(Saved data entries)
........

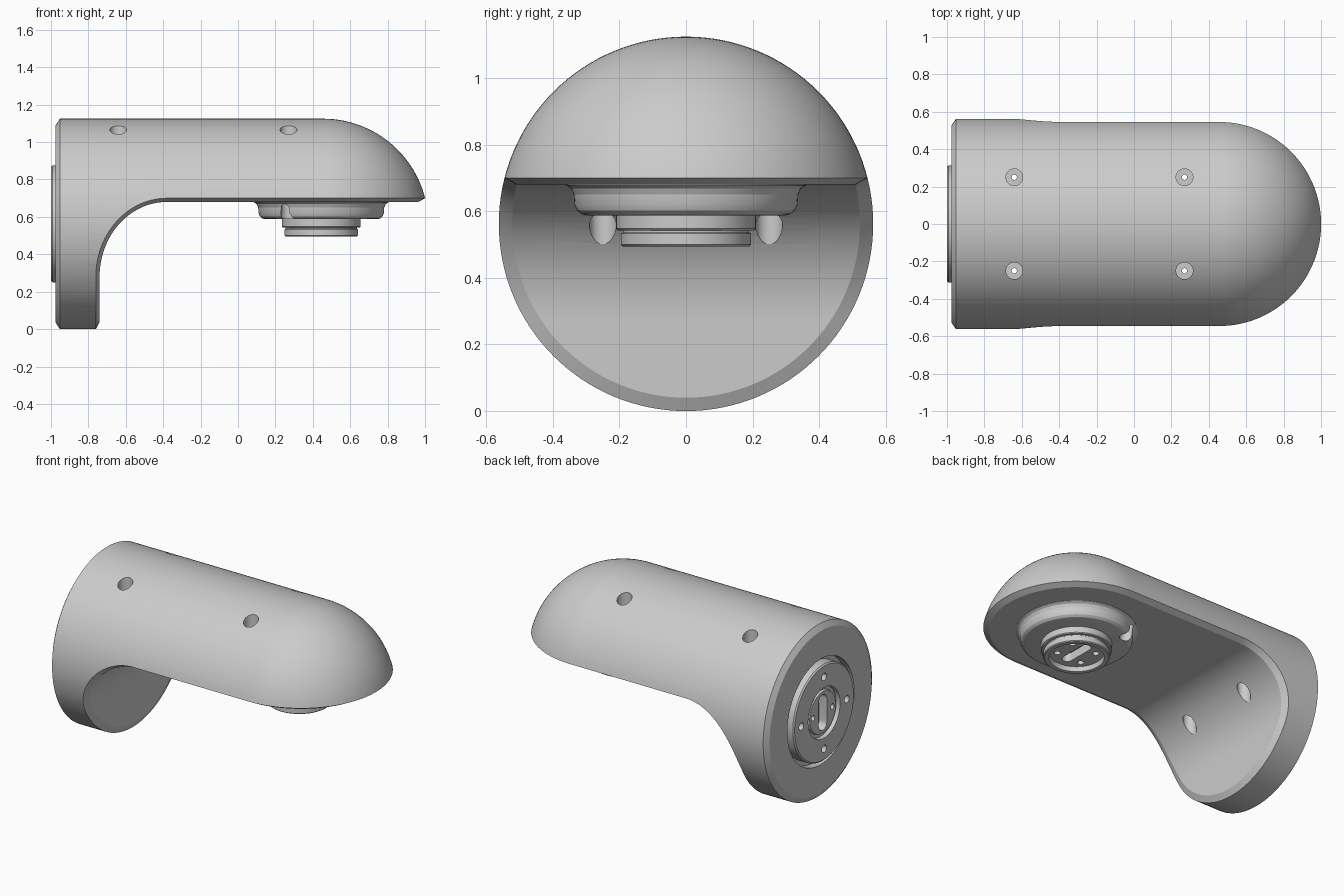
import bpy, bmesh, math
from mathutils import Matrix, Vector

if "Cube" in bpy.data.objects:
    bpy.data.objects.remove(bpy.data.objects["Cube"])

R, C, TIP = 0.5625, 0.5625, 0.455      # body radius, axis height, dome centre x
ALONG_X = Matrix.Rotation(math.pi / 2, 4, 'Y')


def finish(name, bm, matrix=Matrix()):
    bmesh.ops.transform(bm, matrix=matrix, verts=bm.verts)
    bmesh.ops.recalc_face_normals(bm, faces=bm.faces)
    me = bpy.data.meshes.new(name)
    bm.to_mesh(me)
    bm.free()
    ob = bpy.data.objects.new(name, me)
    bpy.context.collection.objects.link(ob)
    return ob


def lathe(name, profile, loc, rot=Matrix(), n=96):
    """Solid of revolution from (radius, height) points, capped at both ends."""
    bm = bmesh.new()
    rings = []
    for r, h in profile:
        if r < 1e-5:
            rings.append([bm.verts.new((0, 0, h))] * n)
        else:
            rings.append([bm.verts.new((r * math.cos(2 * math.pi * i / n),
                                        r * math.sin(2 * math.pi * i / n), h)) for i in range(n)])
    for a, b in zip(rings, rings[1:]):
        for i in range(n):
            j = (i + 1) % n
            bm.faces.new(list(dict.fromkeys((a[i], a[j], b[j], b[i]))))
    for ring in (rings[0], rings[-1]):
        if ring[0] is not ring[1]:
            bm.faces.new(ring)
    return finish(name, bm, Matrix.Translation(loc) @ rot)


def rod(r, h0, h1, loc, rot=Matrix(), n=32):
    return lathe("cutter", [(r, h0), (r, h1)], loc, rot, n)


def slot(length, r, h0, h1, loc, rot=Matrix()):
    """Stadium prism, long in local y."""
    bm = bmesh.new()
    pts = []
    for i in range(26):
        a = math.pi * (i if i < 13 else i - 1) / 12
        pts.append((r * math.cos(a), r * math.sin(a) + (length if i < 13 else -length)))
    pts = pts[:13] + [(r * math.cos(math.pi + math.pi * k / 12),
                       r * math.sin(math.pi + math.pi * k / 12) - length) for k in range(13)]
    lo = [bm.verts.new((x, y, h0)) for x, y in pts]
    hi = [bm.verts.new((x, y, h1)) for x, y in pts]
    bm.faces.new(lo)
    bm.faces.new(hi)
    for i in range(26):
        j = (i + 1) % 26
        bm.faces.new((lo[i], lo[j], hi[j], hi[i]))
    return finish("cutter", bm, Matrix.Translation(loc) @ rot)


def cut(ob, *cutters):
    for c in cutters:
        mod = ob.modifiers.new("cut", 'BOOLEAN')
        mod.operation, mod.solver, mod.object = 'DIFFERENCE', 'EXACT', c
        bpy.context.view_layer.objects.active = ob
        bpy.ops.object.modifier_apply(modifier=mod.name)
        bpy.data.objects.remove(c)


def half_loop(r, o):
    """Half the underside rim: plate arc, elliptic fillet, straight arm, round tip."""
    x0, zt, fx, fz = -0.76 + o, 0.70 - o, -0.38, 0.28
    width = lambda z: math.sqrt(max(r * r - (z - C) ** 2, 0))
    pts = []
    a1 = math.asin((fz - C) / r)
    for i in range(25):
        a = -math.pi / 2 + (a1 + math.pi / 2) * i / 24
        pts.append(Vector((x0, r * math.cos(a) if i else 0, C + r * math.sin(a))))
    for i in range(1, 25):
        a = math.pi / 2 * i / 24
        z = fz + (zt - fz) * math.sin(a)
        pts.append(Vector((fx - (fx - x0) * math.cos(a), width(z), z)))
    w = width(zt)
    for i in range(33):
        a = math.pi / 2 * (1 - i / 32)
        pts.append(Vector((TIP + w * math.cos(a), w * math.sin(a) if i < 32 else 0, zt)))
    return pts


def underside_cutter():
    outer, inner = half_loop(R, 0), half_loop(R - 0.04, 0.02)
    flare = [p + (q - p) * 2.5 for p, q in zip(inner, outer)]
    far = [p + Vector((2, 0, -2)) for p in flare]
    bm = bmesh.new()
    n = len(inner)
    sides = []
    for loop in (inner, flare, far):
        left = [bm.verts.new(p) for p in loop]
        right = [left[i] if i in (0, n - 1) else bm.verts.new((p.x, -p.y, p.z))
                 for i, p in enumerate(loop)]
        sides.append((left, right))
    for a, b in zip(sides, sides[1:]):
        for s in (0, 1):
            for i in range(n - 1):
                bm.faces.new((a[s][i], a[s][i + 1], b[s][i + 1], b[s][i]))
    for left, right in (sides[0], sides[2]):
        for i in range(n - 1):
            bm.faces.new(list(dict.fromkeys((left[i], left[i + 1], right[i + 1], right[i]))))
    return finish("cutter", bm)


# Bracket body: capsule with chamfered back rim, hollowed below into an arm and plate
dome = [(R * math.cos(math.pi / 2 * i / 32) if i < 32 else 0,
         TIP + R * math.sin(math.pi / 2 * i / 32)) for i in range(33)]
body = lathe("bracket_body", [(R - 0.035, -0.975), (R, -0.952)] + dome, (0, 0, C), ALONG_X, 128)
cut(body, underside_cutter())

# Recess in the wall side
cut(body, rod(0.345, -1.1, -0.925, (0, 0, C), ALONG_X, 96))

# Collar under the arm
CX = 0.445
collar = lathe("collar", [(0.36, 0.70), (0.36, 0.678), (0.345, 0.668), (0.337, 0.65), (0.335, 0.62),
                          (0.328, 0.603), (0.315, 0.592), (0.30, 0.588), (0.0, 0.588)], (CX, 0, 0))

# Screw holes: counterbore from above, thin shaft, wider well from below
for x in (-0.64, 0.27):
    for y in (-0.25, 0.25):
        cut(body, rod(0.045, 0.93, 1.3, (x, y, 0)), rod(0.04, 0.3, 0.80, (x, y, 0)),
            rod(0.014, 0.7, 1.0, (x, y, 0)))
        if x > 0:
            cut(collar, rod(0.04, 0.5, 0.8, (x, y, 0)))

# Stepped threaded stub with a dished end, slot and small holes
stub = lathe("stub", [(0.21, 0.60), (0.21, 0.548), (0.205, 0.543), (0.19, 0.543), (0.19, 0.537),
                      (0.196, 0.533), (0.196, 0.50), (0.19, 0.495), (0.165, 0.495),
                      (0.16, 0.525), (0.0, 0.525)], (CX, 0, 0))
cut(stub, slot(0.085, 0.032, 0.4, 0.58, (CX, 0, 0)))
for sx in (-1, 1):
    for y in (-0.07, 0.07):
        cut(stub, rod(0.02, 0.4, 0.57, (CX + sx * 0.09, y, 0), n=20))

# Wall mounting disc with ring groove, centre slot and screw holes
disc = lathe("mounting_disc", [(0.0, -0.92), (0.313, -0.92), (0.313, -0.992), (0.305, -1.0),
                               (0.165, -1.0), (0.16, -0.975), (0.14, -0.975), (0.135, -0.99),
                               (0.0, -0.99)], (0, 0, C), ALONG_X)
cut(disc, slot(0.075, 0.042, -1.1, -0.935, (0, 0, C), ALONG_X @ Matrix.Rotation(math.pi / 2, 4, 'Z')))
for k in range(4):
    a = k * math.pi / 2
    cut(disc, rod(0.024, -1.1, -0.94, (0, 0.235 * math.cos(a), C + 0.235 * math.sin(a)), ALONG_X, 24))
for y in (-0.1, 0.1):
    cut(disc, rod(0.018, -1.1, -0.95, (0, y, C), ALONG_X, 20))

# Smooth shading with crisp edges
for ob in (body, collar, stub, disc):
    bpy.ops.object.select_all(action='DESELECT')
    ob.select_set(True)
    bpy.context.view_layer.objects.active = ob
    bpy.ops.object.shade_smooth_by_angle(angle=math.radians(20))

........

Among the lines above, find the ones containing "return" and copy them.

§ EXERCISE ANSWER:
    return ob
    return finish(name, bm, Matrix.Translation(loc) @ rot)
    return lathe("cutter", [(r, h0), (r, h1)], loc, rot, n)
    return finish("cutter", bm, Matrix.Translation(loc) @ rot)
    return pts
    return finish("cutter", bm)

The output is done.